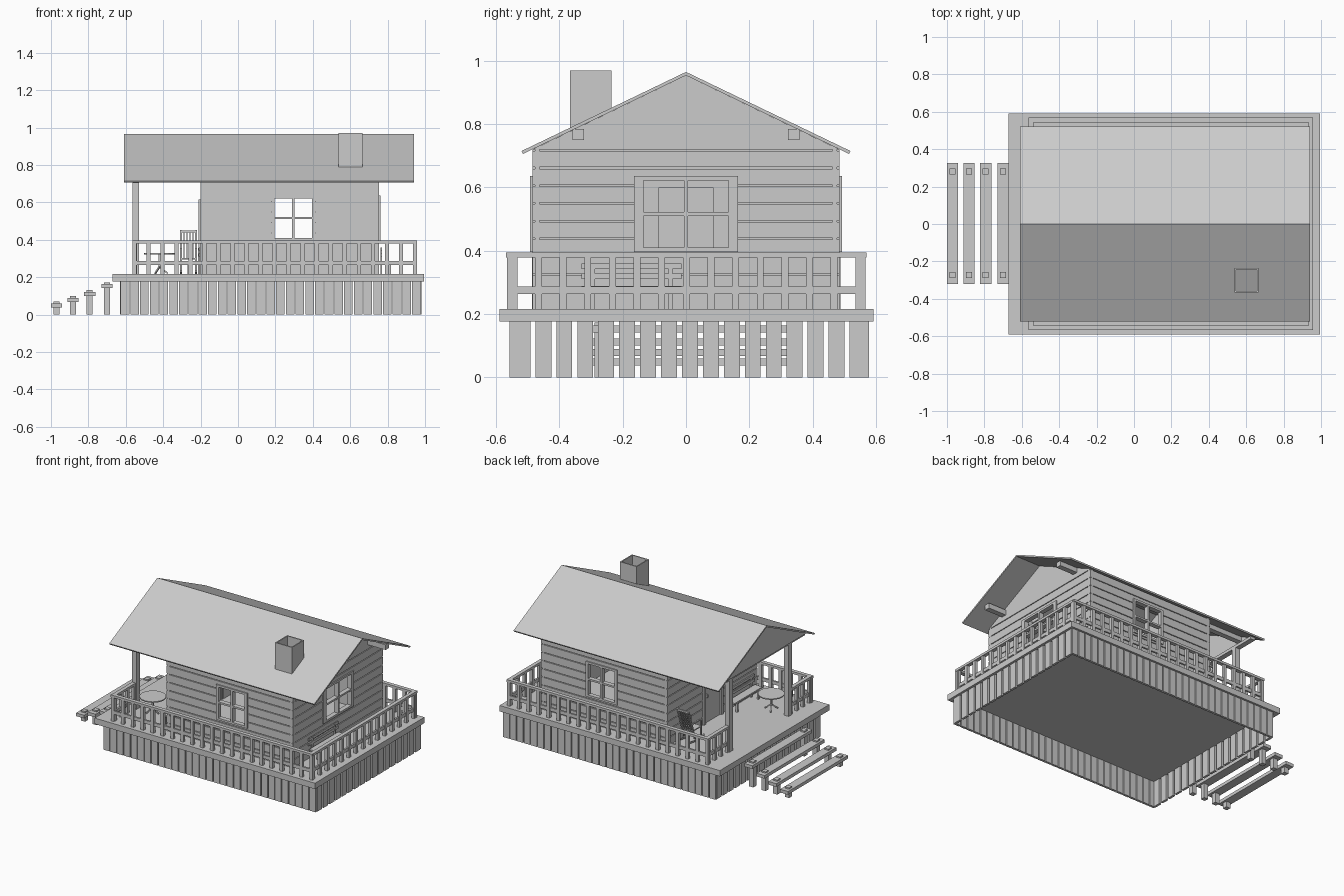
import bpy, bmesh, math
from mathutils import Matrix, Vector

if "Cube" in bpy.data.objects:
    bpy.data.objects.remove(bpy.data.objects["Cube"])

grey = bpy.data.materials.new("plain_grey")
grey.use_nodes = True
grey.diffuse_color = (0.6, 0.6, 0.6, 1)
grey.node_tree.nodes["Principled BSDF"].inputs["Base Color"].default_value = (0.6, 0.6, 0.6, 1)


def finish(name, bm):
    bmesh.ops.recalc_face_normals(bm, faces=bm.faces)
    mesh = bpy.data.meshes.new(name)
    bm.to_mesh(mesh)
    bm.free()
    mesh.materials.append(grey)
    obj = bpy.data.objects.new(name, mesh)
    bpy.context.collection.objects.link(obj)
    return obj


def add_box(bm, x0, x1, y0, y1, z0, z1):
    place = Matrix.Translation(((x0 + x1) / 2, (y0 + y1) / 2, (z0 + z1) / 2))
    bmesh.ops.create_cube(bm, size=1, matrix=place @ Matrix.Diagonal((x1 - x0, y1 - y0, z1 - z0, 1)))


def boxes(name, items):
    bm = bmesh.new()
    for item in items:
        add_box(bm, *item)
    return finish(name, bm)


def add_bar(bm, a, b, w):
    """Square bar between two points."""
    a, b = Vector(a), Vector(b)
    turn = (b - a).to_track_quat('Z', 'Y').to_matrix().to_4x4()
    bmesh.ops.create_cube(bm, size=1, matrix=Matrix.Translation((a + b) / 2) @ turn
                          @ Matrix.Diagonal((w, w, (b - a).length, 1)))


def prism(name, outline, x0, x1):
    """Outline in y, z extruded along x."""
    bm = bmesh.new()
    face = bm.faces.new([bm.verts.new((x0, y, z)) for y, z in outline])
    new = bmesh.ops.extrude_face_region(bm, geom=[face])["geom"]
    bmesh.ops.translate(bm, vec=(x1 - x0, 0, 0), verts=[v for v in new if isinstance(v, bmesh.types.BMVert)])
    return finish(name, bm)


def along(axis, u0, u1, d0, d1, z0, z1):
    """Box running along the x or y axis, d is the depth direction."""
    return (u0, u1, d0, d1, z0, z1) if axis == 'x' else (d0, d1, u0, u1, z0, z1)


def around_hole(u0, u1, z0, z1, hole):
    """Split a rectangle around a rectangular hole."""
    if not hole or z1 <= hole[2] or z0 >= hole[3]:
        return [(u0, u1, z0, z1)]
    h0, h1, b, t = hole
    parts = [(u0, h0, z0, z1), (h1, u1, z0, z1)]
    if z0 < b:
        parts.append((h0, h1, z0, b))
    if z1 > t:
        parts.append((h0, h1, t, z1))
    return parts


DECK, EAVE = 0.216, 0.72

# Deck platform
boxes("deck", [(-0.67, 0.995, -0.59, 0.592, 0.176, DECK)])


# Skirt boards below the deck
def skirt(name, axis, u0, u1, d, count, gap):
    pitch = (u1 - u0) / count
    boxes(name, [along(axis, u0 + i * pitch + gap / 2, u0 + (i + 1) * pitch - gap / 2,
                       d - 0.008, d + 0.008, 0, 0.178) for i in range(count)])


skirt("skirt_front", 'x', -0.63, 0.98, -0.55, 31, 0.006)
skirt("skirt_back", 'x', -0.63, 0.98, 0.57, 31, 0.006)
skirt("skirt_left", 'y', -0.55, 0.575, 0.972, 17, 0.016)
skirt("skirt_right", 'y', -0.55, 0.575, -0.622, 17, 0.016)


# Walls: a core sheet with spaced horizontal boards on its outside
def wall(name, axis, u0, u1, d, out, hole):
    items = []
    for a, b, z0, z1 in around_hole(u0, u1, DECK, EAVE, hole):
        items.append(along(axis, a, b, *sorted((d - out * 0.022, d - out * 0.008)), z0, z1))
    rows = 9
    step = (EAVE - DECK) / rows
    for i in range(rows):
        low = DECK + i * step
        for a, b, z0, z1 in around_hole(u0, u1, low, low + step - 0.005, hole):
            items.append(along(axis, a, b, *sorted((d - out * 0.012, d)), z0, z1))
    boxes(name, items)


# Window frame with crossed bars
def window(name, axis, u, d, out, hw, border):
    z0, z1 = 0.41, 0.622
    d0, d1 = sorted((d - out * 0.024, d + out * 0.008))
    u0, u1, mid = u - hw, u + hw, (z0 + z1) / 2
    rects = [(u0 - border, u0, z0 - 0.014, z1 + 0.014), (u1, u1 + border, z0 - 0.014, z1 + 0.014),
             (u0, u1, z0 - 0.014, z0), (u0, u1, z1, z1 + 0.014),
             (u - 0.007, u + 0.007, z0, z1), (u0, u1, mid - 0.006, mid + 0.006)]
    boxes(name, [along(axis, a, b, d0, d1, c, e) for a, b, c, e in rects])


side_hole = (0.19, 0.402, 0.405, 0.627)
wall("front_wall", 'x', -0.2, 0.755, -0.485, -1, side_hole)
wall("back_wall", 'x', -0.2, 0.755, 0.485, 1, side_hole)
wall("left_wall", 'y', -0.485, 0.485, 0.755, 1, (-0.14, 0.14, 0.405, 0.627))
wall("right_wall", 'y', -0.485, 0.485, -0.2, -1, (-0.095, 0.095, DECK, 0.605))
window("front_window", 'x', 0.296, -0.485, -1, 0.1, 0.018)
window("back_window", 'x', 0.296, 0.485, 1, 0.1, 0.018)
window("left_window", 'y', 0, 0.755, 1, 0.135, 0.03)

# Porch door with its frame
boxes("door", [(-0.198, -0.185, -0.085, 0.085, DECK, 0.6)])
boxes("door_frame", [(-0.21, -0.18, -0.105, -0.085, DECK, 0.615), (-0.21, -0.18, 0.085, 0.105, DECK, 0.615),
                     (-0.21, -0.18, -0.085, 0.085, 0.6, 0.615)])
boxes("door_handle", [(-0.212, -0.198, 0.06, 0.07, 0.39, 0.41)])

# Roof, gables and the beams that carry the overhang
prism("roof", [(-0.52, 0.715), (0, 0.965), (0.52, 0.715), (0.515, 0.706), (0, 0.954), (-0.515, 0.706)], -0.61, 0.94)
gable = [(-0.485, EAVE), (0.485, EAVE), (0, 0.954)]
prism("left_gable", gable, 0.735, 0.755)
prism("right_gable", gable, -0.2, -0.18)
prism("porch_gable", gable, -0.575, -0.56)
boxes("roof_beams", [(-0.57, 0.89, s * 0.34 - 0.018, s * 0.34 + 0.018, 0.75, 0.785) for s in (-1, 1)])
boxes("porch_beam", [(-0.565, -0.53, -0.48, 0.48, 0.705, 0.725)])
boxes("porch_posts", [(-0.565, -0.53, s * 0.32 - 0.018, s * 0.32 + 0.018, DECK, EAVE) for s in (-1, 1)])

# Hollow chimney
X0, X1, Y0, Y1, T = 0.538, 0.665, -0.367, -0.236, 0.008
boxes("chimney", [(X0, X0 + T, Y0, Y1, 0.77, 0.97), (X1 - T, X1, Y0, Y1, 0.77, 0.97),
                  (X0 + T, X1 - T, Y0, Y0 + T, 0.77, 0.97), (X0 + T, X1 - T, Y1 - T, Y1, 0.77, 0.97)])


# Railings
def railing(name, axis, u0, u1, d, pitch=0.0755):
    items = [along(axis, u0, u1, d - 0.013, d + 0.013, 0.379, 0.395),
             along(axis, u0, u1, d - 0.006, d + 0.006, 0.264, 0.287)]
    count = max(1, round((u1 - u0 - 0.02) / pitch))
    for i in range(count + 1):
        u = u0 + 0.011 + (u1 - u0 - 0.022) * i / count
        items.append(along(axis, u - 0.011, u + 0.011, d - 0.01, d + 0.01, DECK, 0.38))
    boxes(name, items)


railing("railing_front", 'x', -0.565, 0.957, -0.555)
railing("railing_back", 'x', -0.565, 0.957, 0.557)
railing("railing_left", 'y', -0.555, 0.557, 0.945)
railing("railing_right_front", 'y', -0.555, -0.33, -0.55)
railing("railing_right_back", 'y', 0.33, 0.557, -0.55)

# Steps on short posts
treads, stakes = [], []
for x, top in zip((-0.97, -0.882, -0.793, -0.7), (0.06, 0.09, 0.122, 0.164)):
    treads.append((x - 0.03, x + 0.03, -0.32, 0.327, top - 0.022, top))
    stakes += [(x - 0.016, x + 0.016, y - 0.016, y + 0.016, 0, top + 0.009) for y in (-0.273, 0.28)]
boxes("step_treads", treads)
boxes("step_posts", stakes)

# Round porch table on a three-footed stem
bm = bmesh.new()
centre = Vector((-0.42, -0.32, DECK))
bmesh.ops.create_cone(bm, cap_ends=True, segments=20, radius1=0.083, radius2=0.083, depth=0.007,
                      matrix=Matrix.Translation(centre + Vector((0, 0, 0.11))))
add_bar(bm, centre + Vector((0, 0, 0.03)), centre + Vector((0, 0, 0.108)), 0.01)
for k in range(3):
    a = math.tau * k / 3
    add_bar(bm, centre + Vector((0, 0, 0.04)),
            centre + Vector((0.045 * math.cos(a), 0.045 * math.sin(a), 0.004)), 0.008)
finish("porch_table", bm)

# Leaning porch chair
bm = bmesh.new()
add_box(bm, -0.305, -0.225, 0.27, 0.36, 0.295, 0.303)
for x in (-0.305, -0.225):
    add_bar(bm, (x, 0.34, 0.24), (x, 0.41, 0.45), 0.01)
    add_bar(bm, (x, 0.275, 0.235), (x, 0.275, 0.35), 0.009)
    add_bar(bm, (x, 0.265, 0.35), (x, 0.38, 0.35), 0.009)
    add_bar(bm, (x, 0.24, 0.232), (x, 0.32, 0.222), 0.009)
    add_bar(bm, (x, 0.32, 0.222), (x, 0.41, 0.236), 0.009)
for k in range(4):
    x = -0.289 + k * 0.016
    add_bar(bm, (x, 0.36, 0.3), (x, 0.408, 0.445), 0.007)
add_bar(bm, (-0.305, 0.408, 0.445), (-0.225, 0.408, 0.445), 0.011)
finish("porch_chair", bm)


# Slatted benches against the walls
def bench(name, wall_x, out, y0, y1, depth):
    def part(a, b, ya, yb, z0, z1):
        return (*sorted((wall_x + out * a, wall_x + out * b)), ya, yb, z0, z1)
    items = [part(0.004, 0.012, y0, y1, 0.31, 0.328), part(0.004, 0.012, y0, y1, 0.342, 0.36),
             part(0.012, depth, y0, y1, 0.278, 0.288)]
    for y in (y0 + 0.03, y1 - 0.04):
        items.append(part(0.004, 0.014, y, y + 0.012, DECK, 0.355))
        items.append(part(depth - 0.012, depth, y, y + 0.012, DECK, 0.28))
    boxes(name, items)


bench("left_bench", 0.757, 1, -0.33, -0.015, 0.06)
bench("porch_bench", -0.2, -1, -0.44, -0.14, 0.07)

**TASK TO CARRY OUT**
In the entries above, find each line containing the string "append" and copy it.

**ANSWER AREA**
    mesh.materials.append(grey)
        parts.append((h0, h1, z0, b))
        parts.append((h0, h1, t, z1))
        items.append(along(axis, a, b, *sorted((d - out * 0.022, d - out * 0.008)), z0, z1))
            items.append(along(axis, a, b, *sorted((d - out * 0.012, d)), z0, z1))
        items.append(along(axis, u - 0.011, u + 0.011, d - 0.01, d + 0.01, DECK, 0.38))
    treads.append((x - 0.03, x + 0.03, -0.32, 0.327, top - 0.022, top))
        items.append(part(0.004, 0.014, y, y + 0.012, DECK, 0.355))
        items.append(part(depth - 0.012, depth, y, y + 0.012, DECK, 0.28))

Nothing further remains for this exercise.